    • ApostropheQueen says:

      Hi there Richard, thanks so much for sharing what you learned at school — even if it was some time ago ๐Ÿ™‚

      I live in Australia and it’s acceptable for both James’ and James’s to be used in this instance – it’s up to the writer to decide which they prefer.

      Of course all of this depends on where one was schooled, and it’s possible different schools in the same country may have been taught differently depending on the teacher.

      Language is rich and vibrant, and as long as people correctly remember what they learned, it warms the cockles of my heart.

      Have a gorgeous weekend!

  7. Paul James says:

    Shouldn’t ” James’ ” be ” James’s ” as that’s how you say it?

    This was Paul James’s post…

    • ApostropheQueen says:

      Hi there Paul, thanks for dropping by my site!

      Yes this can be written either way — with an extra s or without, as long as the apostrophe remains.

      It’s entirely up to whatever feels best for the writer (you) ๐Ÿ™‚

  8. Thank you, this was really helpful! ๐Ÿ™‚

  9. Dave Poulson says:

    Thank you for this wonderful site. In my writing, I’ve enjoyed hours of fun with apostrophes, and have invented a whole genre. In my work, The Headmaster doesn’t use them, and goes of his way to avoid them at all times, thus leading to a delightfully stilted style of speech. It transpires he’s a patron of PEDANT (the Perfect English Development Association National Trust) along with most of his peers.
    Best wishes, Dave

    • ApostropheQueen says:

      Hey there Dave,

      Thanks for dropping by and leaving such a lovely message!

      I love the apostrophe and am quite horrified that so many people don’t know how to use it ๐Ÿ™‚

      Sounds like you’ve got your work cut out for you with colleagues NOT using apostrophes! Unbelievable!
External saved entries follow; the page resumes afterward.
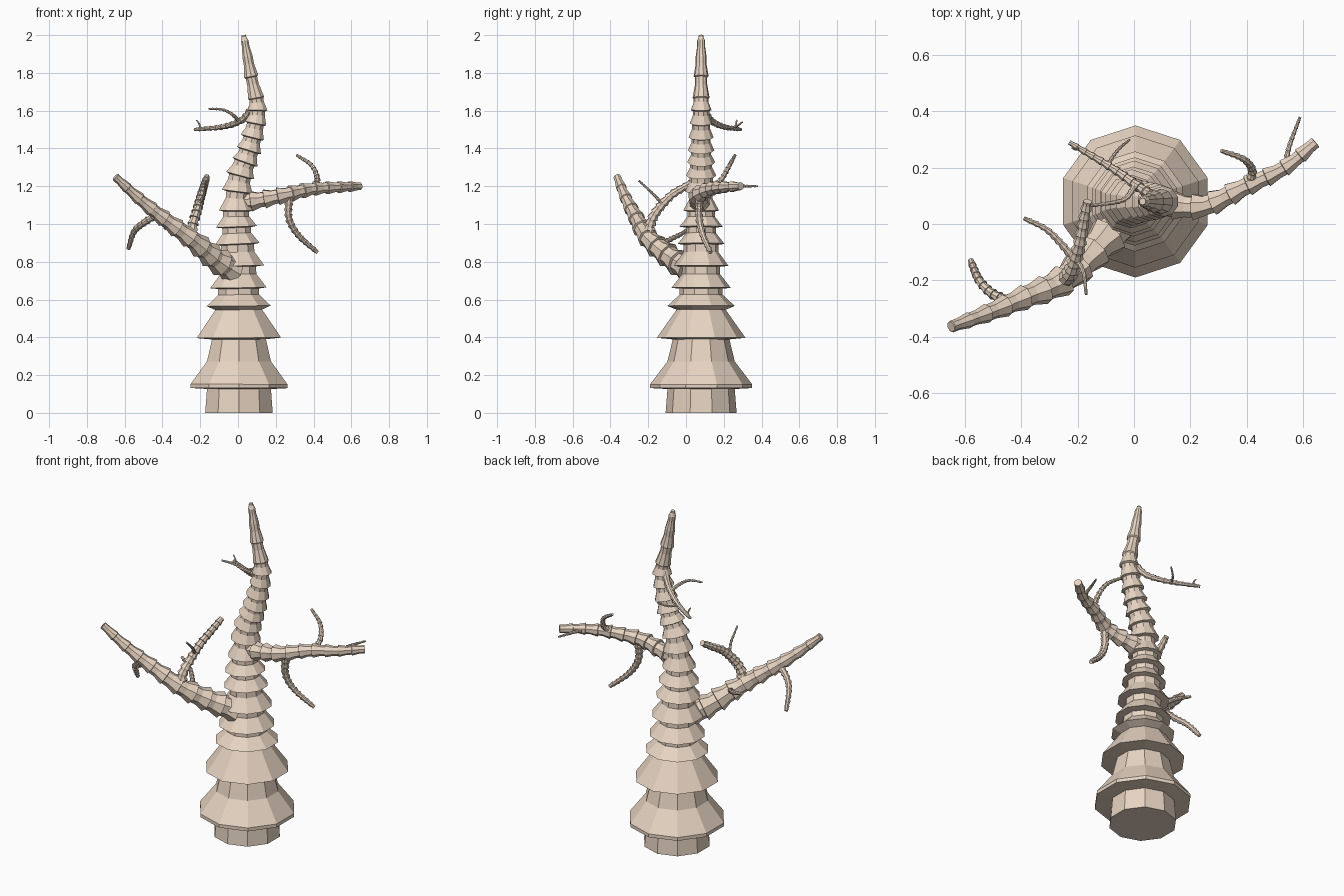
import bpy, bmesh, math
from mathutils import Vector, Quaternion

if "Cube" in bpy.data.objects:
    bpy.data.objects.remove(bpy.data.objects["Cube"])


def spline(points, steps=16):
    """Catmull-Rom samples through the points."""
    p = [Vector(q) for q in points]
    p = [2 * p[0] - p[1]] + p + [2 * p[-1] - p[-2]]
    out = []
    for i in range(1, len(p) - 2):
        a, b, c, d = p[i - 1:i + 3]
        for s in range(steps):
            t = s / steps
            out.append(0.5 * (2 * b + (c - a) * t + (2 * a - 5 * b + 4 * c - d) * t * t
                              + (3 * b - a - 3 * c + d) * t ** 3))
    return out + [p[-2]]


def tube(name, points, stations, sides):
    """Loft rings (fraction along path, radius, twist) perpendicular to the path."""
    line = spline(points)
    dist = [0.0]
    for a, b in zip(line, line[1:]):
        dist.append(dist[-1] + (b - a).length)

    def at(f):
        d = min(max(f, 0), 1) * dist[-1]
        i = 0
        while i < len(line) - 2 and dist[i + 1] < d:
            i += 1
        k = (d - dist[i]) / (dist[i + 1] - dist[i])
        return line[i].lerp(line[i + 1], k)

    bm = bmesh.new()
    up, rot, prev = Vector((0, 0, 1)), Quaternion(), None
    for f, r, twist in stations:
        pos = at(f)
        tan = (at(f + 0.03) - at(f - 0.03)).normalized()
        rot = up.rotation_difference(tan) @ rot
        up = tan
        ring = []
        for k in range(sides):
            a = math.tau * (k + 0.5 + twist) / sides
            ring.append(bm.verts.new(pos + rot @ Vector((r * math.cos(a), r * math.sin(a), 0))))
        if prev is None:
            bm.faces.new(ring[::-1])
        else:
            for k in range(sides):
                j = (k + 1) % sides
                bm.faces.new((prev[k], prev[j], ring[j], ring[k]))
        prev = ring
    bm.faces.new(prev)
    mesh = bpy.data.meshes.new(name)
    bm.to_mesh(mesh)
    bm.free()
    obj = bpy.data.objects.new(name, mesh)
    bpy.context.collection.objects.link(obj)
    obj.data.materials.append(bark)


def branch(name, points, rings, r0, r1, sides=8):
    """Tapering limb made of stacked flared segments."""
    st = []
    for i in range(rings):
        r = r0 + (r1 - r0) * i / rings
        n = r * 0.74
        st += [(i / rings, r, 0), ((i + 0.6) / rings, n, 0), ((i + 0.97) / rings, n, 0)]
    st.append((1, r1 * 0.8, 0))
    tube(name, points, st, sides)


bark = bpy.data.materials.new("bark")
bark.diffuse_color = (0.80, 0.66, 0.54, 1)
bark.use_nodes = True
bark.node_tree.nodes["Principled BSDF"].inputs["Base Color"].default_value = bark.diffuse_color

# Trunk: broad base collars, then a stack of flared rings
z_r = [(.56, .178), (.655, .157), (.77, .145), (.885, .124), (.975, .114), (1.06, .095),
       (1.16, .086), (1.245, .08), (1.32, .074), (1.385, .07), (1.455, .066), (1.53, .06),
       (1.6, .055), (1.665, .045), (1.78, .04), (1.885, .029), (1.975, .018)]
stations = [(0, .188, 0), (.125, .178, 0), (.13, .27, .0), (.15, .27, .0), (.27, .178, 0),
            (.385, .15, 0), (.393, .235, 0), (.54, .13, 0)]
for (z, r), (zn, rn) in zip(z_r, z_r[1:] + [(2.0, .012)]):
    n = r * (.64 if z < 1.1 else .72)
    stations += [(z, r, 0), (z + .62 * (zn - z), n, 0), (zn - .005, n, 0)]
stations.append((2.0, .012, 0))
tube("trunk", [(.005, .08, 0), (.005, .08, .4), (0, .08, .8), (-.01, .08, 1.08),
               (.01, .08, 1.25), (.055, .08, 1.38), (.1, .08, 1.57), (.097, .08, 1.66),
               (.07, .08, 1.78), (.03, .08, 2.0)],
     [(z / 2, r, t) for z, r, t in stations], 10)

# Main limbs
branch("right_limb", [(0, .08, 1.11), (.13, .067, 1.13), (.25, .065, 1.155), (.39, .13, 1.185),
                      (.535, .2, 1.195), (.645, .29, 1.2)], 10, .06, .027)
branch("left_limb", [(-.03, .02, .76), (-.12, -.07, .815), (-.245, -.195, .92), (-.4, -.265, 1.035),
                     (-.53, -.32, 1.14), (-.65, -.365, 1.25)], 10, .082, .023)
branch("upper_limb", [(.08, .09, 1.62), (.02, .13, 1.55), (-.08, .2, 1.515), (-.23, .29, 1.5)],
       12, .024, .011)

# Twigs: name, path, rings, start radius, end radius
twigs = [
    ("right_twig_up", [(.41, .15, 1.2), (.42, .19, 1.24), (.39, .23, 1.31), (.31, .26, 1.365)],
     10, .019, .009),
    ("right_twig_down", [(.27, .07, 1.14), (.27, .07, 1.03), (.32, .09, .94), (.42, .13, .85)],
     12, .027, .014),
    ("right_twig_tip", [(.54, .2, 1.19), (.55, .27, 1.2), (.59, .38, 1.2)], 9, .013, .006),
    ("left_twig_up", [(-.24, -.19, .93), (-.24, -.19, .99), (-.22, -.16, 1.06),
                      (-.195, -.08, 1.15), (-.18, 0, 1.2), (-.165, .08, 1.25)], 13, .034, .02),
    ("left_twig_up_shoot", [(-.21, -.12, 1.1), (-.18, -.17, 1.155), (-.17, -.25, 1.23)],
     8, .011, .006),
    ("left_twig_down", [(-.43, -.28, 1.05), (-.5, -.25, 1.005), (-.55, -.2, .96),
                        (-.58, -.13, .87)], 10, .024, .014),
    ("left_twig_back", [(-.2, -.14, .89), (-.25, -.08, .92), (-.31, -.02, .95),
                        (-.39, .02, .98)], 10, .018, .01),
    ("upper_twig_side", [(.0, .13, 1.55), (-.03, .09, 1.58), (-.08, .075, 1.605),
                         (-.155, .065, 1.61)], 9, .012, .006),
    ("upper_twig_back", [(-.1, .2, 1.51), (-.06, .26, 1.515), (-.015, .3, 1.54)], 8, .009, .005),
    ("upper_twig_tip", [(-.2, .27, 1.5), (-.205, .265, 1.53), (-.22, .27, 1.55)], 5, .007, .004),
]
for name, path, rings, r0, r1 in twigs:
    branch(name, path, rings, r0, r1)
      Is this what’s known as the dumbing down of a society? If folks can’t learn how to use it, it gets deleted?


      I’m also shocked to hear that some of their ‘accent’ and ‘grave’ might be left by the wayside, and I’m finding that very hard to swallow (I love French!). Times change, language changes, but it doesn’t mean I can’t be sad at the loss.

  10. Michelle says:

    Excellent explanation! I was explaining these rules to my six year old daughter (it’s never too early :)), and just wanted to be extra certain that I was teaching her correctly. Thank you!

    • ApostropheQueen says:

      Hello there Michelle, how wonderful that your daughter is learning from her Mum/Mom — keep up the great work ๐Ÿ™‚

  11. Lottie says:

    In some cases does its with an apostrophe need to be there even if the sentence doesn’t make sense.

    • ApostropheQueen says:

      Hey there Lottie, thanks for popping by my site. Would you be able to give me an example of what you mean? That would help me tremendously.
      Have a fabulous day,

  12. Robert Taylor says:

    Line 10: “different to” – different from !

    3rd reason for using an apostrophe: “once of those is” ?

    • ApostropheQueen says:

      Hi there Robert! Many thanks for catching that typo – it’s much appreciated.

  13. Alex says:

    I think the James’ example is a deliberate pun by whoever made the rules on this!

    They obviously decided
    (a) an apostrophe was needed to indicate possession
    (b) they could also double it up as an omission (of the second ‘s’).

    May be they should have made it James” !

    • ApostropheQueen says:

      Hey Alex, thanks for the laugh, I really needed that today, ha ha ha!

      Adding TWO apostrophes is certainly an interesting idea after the name James ๐Ÿ˜€

      As for the example using the name “James”, each school in each country has teachers teaching students whatever they believe is a solution, whether it’s a rule or not. This means many folks have varied ways of solving this dilemma of a name ending in “s” — and not all of us will agree that all solutions are correct ๐Ÿ™‚

      It does make for interesting conversations though, doesn’t it?

      Have a fabulous weekend ahead,
      Happy apostrophes!